In the marble-covered notebook, I have a partially-written story about a girl who really wants to have a carnival (or, as I said it back then, "carvinal"), another half-written tale about a girl who starts a new school in fifth grade, a list of play ideas and titles, a series of drawings I did in seventh grade, and a "Things I Want to Bring to Middle School" list. Also, onc contained in this notebook (though it was torn out for the performance) was a sketch I wrote for the D.A.R.E graduation at the end of fifth grade, in which I played the lead, Natalie, who was peer pressured and had a classic "angel and devil" moment, with one on each shoulder :p

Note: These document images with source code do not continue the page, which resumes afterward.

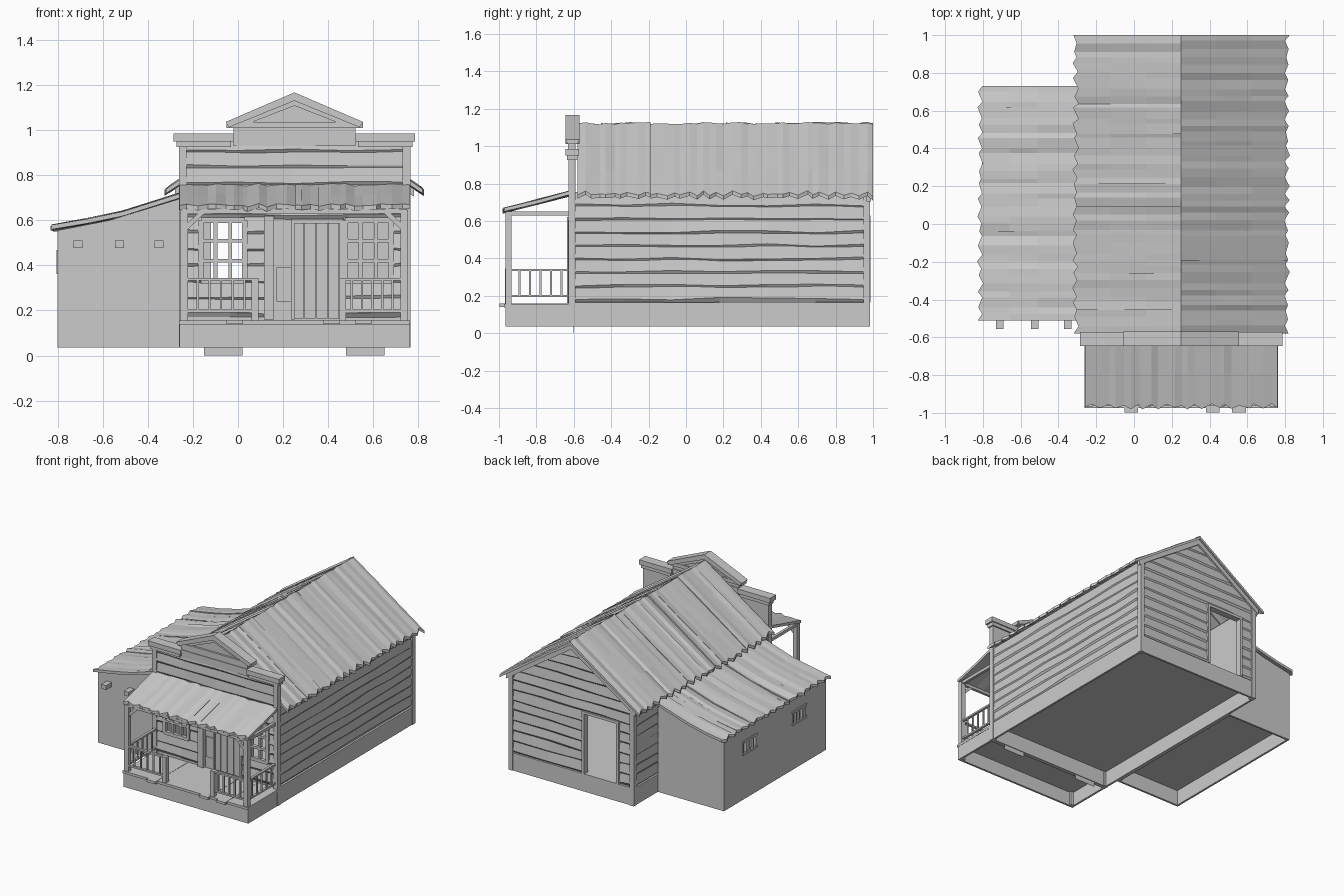
import bpy, bmesh, random
from mathutils import Vector

random.seed(4)
R = random.uniform
if "Cube" in bpy.data.objects:
    bpy.data.objects.remove(bpy.data.objects["Cube"])

mat = bpy.data.materials.new("weathered grey")
mat.use_nodes = True
GREY = (0.6, 0.6, 0.6, 1)
mat.diffuse_color = GREY
mat.node_tree.nodes["Principled BSDF"].inputs["Base Color"].default_value = GREY

parts = {}


def part(name):
    return parts.setdefault(name, bmesh.new())


def hexa(name, front, back):
    """Closed six-sided solid between two quads."""
    bm = part(name)
    a = [bm.verts.new(p) for p in front]
    b = [bm.verts.new(p) for p in back]
    bm.faces.new(a)
    bm.faces.new(b[::-1])
    for i in range(4):
        j = (i + 1) % 4
        bm.faces.new((a[i], b[i], b[j], a[j]))


def box(name, x0, x1, y0, y1, z0, z1):
    ring = [(x0, y0), (x1, y0), (x1, y1), (x0, y1)]
    hexa(name, [(x, y, z0) for x, y in ring], [(x, y, z1) for x, y in ring])


def prism(name, outline, y0, y1):
    """Extrude an x-z outline along y."""
    bm = part(name)
    a = [bm.verts.new((x, y0, z)) for x, z in outline]
    b = [bm.verts.new((x, y1, z)) for x, z in outline]
    bm.faces.new(a)
    bm.faces.new(b[::-1])
    for i in range(len(a)):
        j = (i + 1) % len(a)
        bm.faces.new((a[i], b[i], b[j], a[j]))


def panel(name, place, u0, u1, z0, z1, holes=(), depth=0.02):
    """Flat wall with rectangular openings."""
    us = sorted({u0, u1, *[h[0] for h in holes], *[h[1] for h in holes]})
    zs = sorted({z0, z1, *[h[2] for h in holes], *[h[3] for h in holes]})
    for a, b in zip(us, us[1:]):
        for c, d in zip(zs, zs[1:]):
            u, z = (a + b) / 2, (c + d) / 2
            if any(h[0] < u < h[1] and h[2] < z < h[3] for h in holes):
                continue
            ring = [(a, c), (b, c), (b, d), (a, d)]
            hexa(name, [place(s, 0, t) for s, t in ring], [place(s, -depth, t) for s, t in ring])


def siding(name, place, limits, z0, z1, rows, holes=()):
    """Wavy boards with bevelled undersides; limits(z) gives the two ends of a row."""
    step = (z1 - z0) / rows
    for r in range(rows):
        lo, hi = z0 + r * step, z0 + (r + 1) * step
        cuts = sorted(h for h in holes if h[2] < (lo + hi) / 2 < h[3])
        (l0, r0), (l1, r1) = limits(lo), limits(hi)
        starts = [(l0, l1)] + [(h[1], h[1]) for h in cuts]
        ends = [(h[0], h[0]) for h in cuts] + [(r0, r1)]
        for (a0, a1), (b0, b1) in zip(starts, ends):
            n = max(1, round((b0 - a0) / 0.25))
            edge = [(i / n, lo + R(-0.003, 0.012), R(0.011, 0.017)) for i in range(n + 1)]
            for (s, zs, os), (t, zt, ot) in zip(edge, edge[1:]):
                us, ut = a0 + (b0 - a0) * s, a0 + (b0 - a0) * t
                vs, vt = a1 + (b1 - a1) * s, a1 + (b1 - a1) * t
                hexa(name, [place(us, os, zs), place(ut, ot, zt), place(vt, 0.006, hi), place(vs, 0.006, hi)],
                     [place(us, -0.004, lo - 0.02), place(ut, -0.004, lo - 0.02),
                      place(vt, -0.004, hi), place(vs, -0.004, hi)])


def roof(name, profile, lo, hi, place):
    """Rippled planks running from eave to ridge, with a ragged eave."""
    down = Vector((0, 0, -0.02))
    n = round((hi - lo) / 0.04)
    ts = [lo] + [lo + (hi - lo) * (i + R(-0.3, 0.3)) / n for i in range(1, n)] + [hi]
    ragged = [(-1) ** i * R(0.004, 0.016) for i in range(n + 1)]

    def edge():
        """Heights along one plank edge, from eave to ridge."""
        base = R(-0.002, 0.01)
        return [base + R(-0.003, 0.003) for _ in profile]

    near = edge()
    for i in range(n):
        far = edge()
        for k, ((s0, z0), (s1, z1)) in enumerate(zip(profile, profile[1:])):
            e0, e1 = (ragged[j] / abs(s1 - s0) if k == 0 else 0 for j in (i, i + 1))
            q = [Vector(place(*p)) for p in (
                (s0 - (s1 - s0) * e0, ts[i], z0 - (z1 - z0) * e0 + near[k]),
                (s1, ts[i], z1 + near[k + 1]), (s1, ts[i + 1], z1 + far[k + 1]),
                (s0 - (s1 - s0) * e1, ts[i + 1], z0 - (z1 - z0) * e1 + far[k]))]
            hexa(name, q, [p + down for p in q])
        # now and then a plank starts at a new height
        near = edge() if R(0, 1) < 0.25 else far


def along_x(s, t, z): return (s, t, z)
def along_y(s, t, z): return (t, s, z)


def ramp(a, b, n):
    return [(a[0] + (b[0] - a[0]) * i / n, a[1] + (b[1] - a[1]) * i / n) for i in range(n + 1)]


def front(u, o, z): return (u, -0.61 - o, z)
def back(u, o, z): return (u, 0.965 + o, z)
def left(u, o, z): return (0.745 + o, u, z)
def right(u, o, z): return (-0.245 - o, u, z)
def shed_side(u, o, z): return (-0.8 - o, u, z)


def skirt(name, x0, x1, y0, y1, z0, z1, t=0.015):
    """Four low walls, open underneath."""
    box(name, x0, x1, y0, y0 + t, z0, z1)
    box(name, x0, x1, y1 - t, y1, z0, z1)
    for x in (x0, x1 - t):
        box(name, x, x + t, y0 + t, y1 - t, z0, z1)


# Main building: foundation, floor and walls
skirt("foundation", -0.26, 0.76, -0.61, 0.98, 0.035, 0.165)
box("main_floor", -0.25, 0.75, -0.6, 0.968, 0.148, 0.162)
for x in (-0.15, 0.48):
    box("footing_plate", x, x + 0.17, -0.602, -0.6, 0, 0.036)
DOOR = (-0.12, 0.145, 0.165, 0.61)
WINDOWS = [(-0.165, 0.03, 0.33, 0.6), (0.475, 0.68, 0.33, 0.6)]
for side, name in ((left, "left"), (right, "right")):
    panel(name + "_wall", side, -0.59, 0.965, 0.16, 0.755)
    siding(name + "_siding", side, lambda z: (-0.59, 0.95), 0.18, 0.755, 8)
panel("back_wall", back, -0.245, 0.745, 0.16, 0.75, [DOOR])
prism("back_gable", [(-0.245, 0.75), (0.745, 0.75), (0.25, 1.09)], 0.945, 0.965)


def gable(z):
    half = min(0.48, (1.085 - z) / 0.675)
    return 0.25 - half, 0.25 + half


siding("back_siding", back, gable, 0.18, 1.08, 12, [DOOR])
panel("front_wall", front, -0.25, 0.75, 0.16, 0.93, WINDOWS)
siding("front_siding", front, lambda z: (-0.23, 0.73), 0.185, 0.98, 11,
       WINDOWS + [(0.16, 0.47, 0.1, 0.62)])
for x in (-0.262, 0.73):
    box("corner_post", x, x + 0.034, -0.628, -0.59, 0.035, 0.93)
    box("corner_post", x, x + 0.034, 0.948, 0.984, 0.035, 0.745)

# Openings: back door frame, front window bars, front door
for x in (DOOR[0] - 0.02, DOOR[1]):
    box("back_door_frame", x, x + 0.02, 0.94, 0.987, 0.165, 0.63)
box("back_door_frame", DOOR[0], DOOR[1], 0.94, 0.987, 0.61, 0.63)
for a, b, c, d in WINDOWS:
    for i in range(4):
        x, w = a + (b - a) * i / 3, 0.012 if i in (0, 3) else 0.008
        box("window_bars", x - w, x + w, -0.63, -0.6, c, d)
    for i in range(4):
        z, w = c + (d - c) * i / 3, 0.012 if i in (0, 3) else 0.008
        box("window_bars", a, b, -0.628, -0.602, z - w, z + w)
for x, w in ((0.25, 0.04), (0.294, 0.05), (0.348, 0.05), (0.402, 0.046)):
    box("front_door", x, x + w, -0.62, -0.61, 0.165, 0.585)
for x in (0.235, 0.45):
    box("front_door_frame", x, x + 0.015, -0.63, -0.61, 0.16, 0.6)
box("front_door_frame", 0.235, 0.465, -0.63, -0.61, 0.585, 0.605)
box("door_side_panel", 0.17, 0.235, -0.618, -0.61, 0.24, 0.39)
box("pilaster", 0.115, 0.16, -0.635, -0.61, 0.16, 0.62)

# Main roof and gable trim
for s in (-1, 1):
    roof("main_roof", ramp((0.25 + s * 0.56, 0.74), (0.25, 1.118), 3), -0.58, 1.0, along_x)
    prism("gable_trim", [(0.25, 1.1), (0.25, 1.06), (0.25 + s * 0.53, 0.705), (0.25 + s * 0.53, 0.742)],
          0.965, 0.988)

# False front with side cornices and pediment
box("false_front_panel", -0.02, 0.52, -0.63, -0.59, 0.93, 1.015)
for x0, x1 in ((-0.285, -0.02), (0.52, 0.785)):
    box("cornice", x0 + 0.012, x1 - 0.012, -0.635, -0.58, 0.925, 0.95)
    box("cornice", x0, x1, -0.645, -0.572, 0.95, 0.985)
box("panel_band", -0.02, 0.52, -0.635, -0.585, 0.965, 0.985)
box("pediment_base", -0.05, 0.555, -0.637, -0.578, 1.01, 1.035)
prism("pediment_face", [(-0.02, 1.03), (0.52, 1.03), (0.25, 1.145)], -0.622, -0.59)
for s in (-1, 1):
    prism("pediment_rake", [(0.25, 1.167), (0.25, 1.13), (0.25 + s * 0.29, 1.012), (0.25 + s * 0.305, 1.036)],
          -0.645, -0.57)
    prism("pediment_inner_rake", [(0.25, 1.13), (0.25, 1.108), (0.25 + s * 0.2, 1.03), (0.25 + s * 0.25, 1.03)],
          -0.633, -0.58)

# Porch: skirt, deck, posts, rails, roof
skirt("porch_skirt", -0.26, 0.76, -0.966, -0.61, 0.035, 0.14)
box("porch_deck", -0.262, 0.762, -0.974, -0.61, 0.138, 0.156)
for x in (-0.05, 0.38, 0.52):
    box("loose_deck_board", x, x + 0.072, -0.998, -0.62, 0.14, 0.158)
for x, s in ((-0.238, 1), (0.738, -1)):
    box("porch_post", x - 0.017, x + 0.017, -0.966, -0.934, 0.035, 0.645)
    box("porch_side_beam", x - 0.01, x + 0.01, -0.95, -0.61, 0.628, 0.65)
    prism("porch_brace", [(x, 0.545), (x, 0.575), (x + s * 0.065, 0.635), (x + s * 0.095, 0.635)], -0.96, -0.944)
    for z in (0.2, 0.34):
        box("side_rail", x - 0.009, x + 0.009, -0.945, -0.61, z - 0.008, z + 0.004)
    for i in range(5):
        y = -0.89 + i * 0.056
        box("side_baluster", x - 0.005, x + 0.005, y - 0.005, y + 0.005, 0.2, 0.335)
box("porch_front_beam", -0.25, 0.75, -0.962, -0.942, 0.63, 0.65)
for x0, x1, newel in ((-0.23, 0.08, 0.075), (0.46, 0.73, 0.465)):
    for z in (0.2, 0.34):
        box("front_rail", x0, x1, -0.961, -0.943, z - 0.008, z + 0.004)
    box("newel_post", newel - 0.015, newel + 0.015, -0.967, -0.937, 0.155, 0.345)
    for i in range(1, 6):
        x = x0 + (x1 - x0) * i / 6
        box("front_baluster", x - 0.005, x + 0.005, -0.957, -0.947, 0.2, 0.335)
roof("porch_roof", ramp((-0.966, 0.664), (-0.61, 0.756), 2), -0.26, 0.76, along_y)

# Side shed: skirt, floor, walls with barred windows, beam ends, roof
skirt("shed_foundation", -0.8, -0.26, -0.49, 0.7, 0.035, 0.125)
box("shed_floor", -0.79, -0.26, -0.48, 0.69, 0.148, 0.162)
for y in (-0.49, 0.685):
    prism("shed_end_wall", [(-0.8, 0.12), (-0.26, 0.12), (-0.26, 0.695), (-0.57, 0.6), (-0.8, 0.555)], y, y + 0.015)
HOLES = [(y - 0.075, y + 0.075, 0.37, 0.46) for y in (-0.18, 0.4)]
panel("shed_side_wall", shed_side, -0.475, 0.685, 0.125, 0.555, HOLES, 0.015)
for a, b, c, d in HOLES:
    for i in range(5):
        y = a + (b - a) * i / 4
        box("shed_window_bar", -0.804, -0.79, y - 0.006, y + 0.006, c, d)
    for z in (c, d):
        box("shed_window_frame", -0.806, -0.785, a - 0.01, b + 0.01, z - 0.008, z + 0.008)
for x in (-0.71, -0.525, -0.35):
    box("beam_end", x - 0.02, x + 0.02, -0.555, -0.48, 0.478, 0.51)
roof("shed_roof", [(-0.815, 0.572), (-0.66, 0.6), (-0.51, 0.634), (-0.25, 0.716)], -0.512, 0.73, along_x)

# Turn every part into an object
for name, bm in parts.items():
    bmesh.ops.recalc_face_normals(bm, faces=bm.faces)
    mesh = bpy.data.meshes.new(name)
    bm.to_mesh(mesh)
    bm.free()
    mesh.materials.append(mat)
    bpy.context.collection.objects.link(bpy.data.objects.new(name, mesh))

Besides the satisfaction of storing everything away neatly, it was also cool to see my growth as a writer (though I didn't read most of the things I filed away) and also, just to see how much writing I've done in my life, which is, well... a lot. Also, to see what types of composition I dabbled in. In first and second grade, I wrote both stories and plays. Third and fourth grades were strictly stories. Fifth grade was some stories and a reintroduction into plays. Then in sixth grade, I became convinced that I was a terrible playwright and refused to write anything but stories for four years. Eighth grade was stories and some poems I was forced to write for my comm. arts class. Tenth grade was when my friend Katie and I began our feature-length (still in-progress) screenplay and I got back into writing plays in addition to stories. During my theatre-school years (eleventh and twelfth grade), I was almost strictly a playwright. And college so far has been plays, novels, screenplays, and short stories. It's been an adventure, and it's all contained in a purple accordian folder.
MY FILE BOX AS OF HALF AN HOUR AGO
I don't know/think that this "Flashback Friday" thing will be a regular to-do on my blog, but it might pop up occasionally, because I think it's cool to see writers' growth... even if that writer is me. And so to kick off this thing-that-might-possibly-never-happen-again, I give you the opening scene (and the only scene I actually physically wrote- the rest was memorized by dictation and rehearsal) of my very first play, written at age seven (with my clarifications in italics):
DIRECTED BY: Rachel & Allison D.
The rouel (royal) anonsment (announcement)
Pupets: Gorge (George): "Crunch, munch, crunch, munch.
"Oh hi I'm crureos (Curious) gorge, and,,,,, [crash he drops the pepper he is holding) Ops, I drop a pepper, ernie is going to be mad!"
"what are you eating?!"
Gorge: "Nothing"! Well. ah, Ernie I was eating a pepper but juce (juice) din't get anywere or, or, or."
Ernie: "Just be quit (quiet) and let Me do the talking, buster."
Gorge: O.K., O.K. I will be quit, but you have to promies me, you'll let ME do the talking for the NEXT show!"
Ernie: O.K! (go backstage). (sound effecs.) (backstage) CRASH!
Ernie: you broke the tape! That was the tape we were saposed to use!"
Gorge: Oh well."
STARTING THE PLAY: Loud speaker
I know, after reading that preview, you are all amazed that this play was only performed in my basement and grandparents' living room (where we hung a sign reading "we hop you injoy the play!") I had a lot of fun with it though. It was about ballet dancers because I had just gotten a pair of slippers that looked like ballet shoes for my birthday (the puppets were not in the ballet part... for some reason, I was adamant that all my plays had to start that way.) In fact, here's a picture of its final performance at my grandparents' house:
ME IN MID-TWIRL
Now, if I can just get that confidence in my writing back...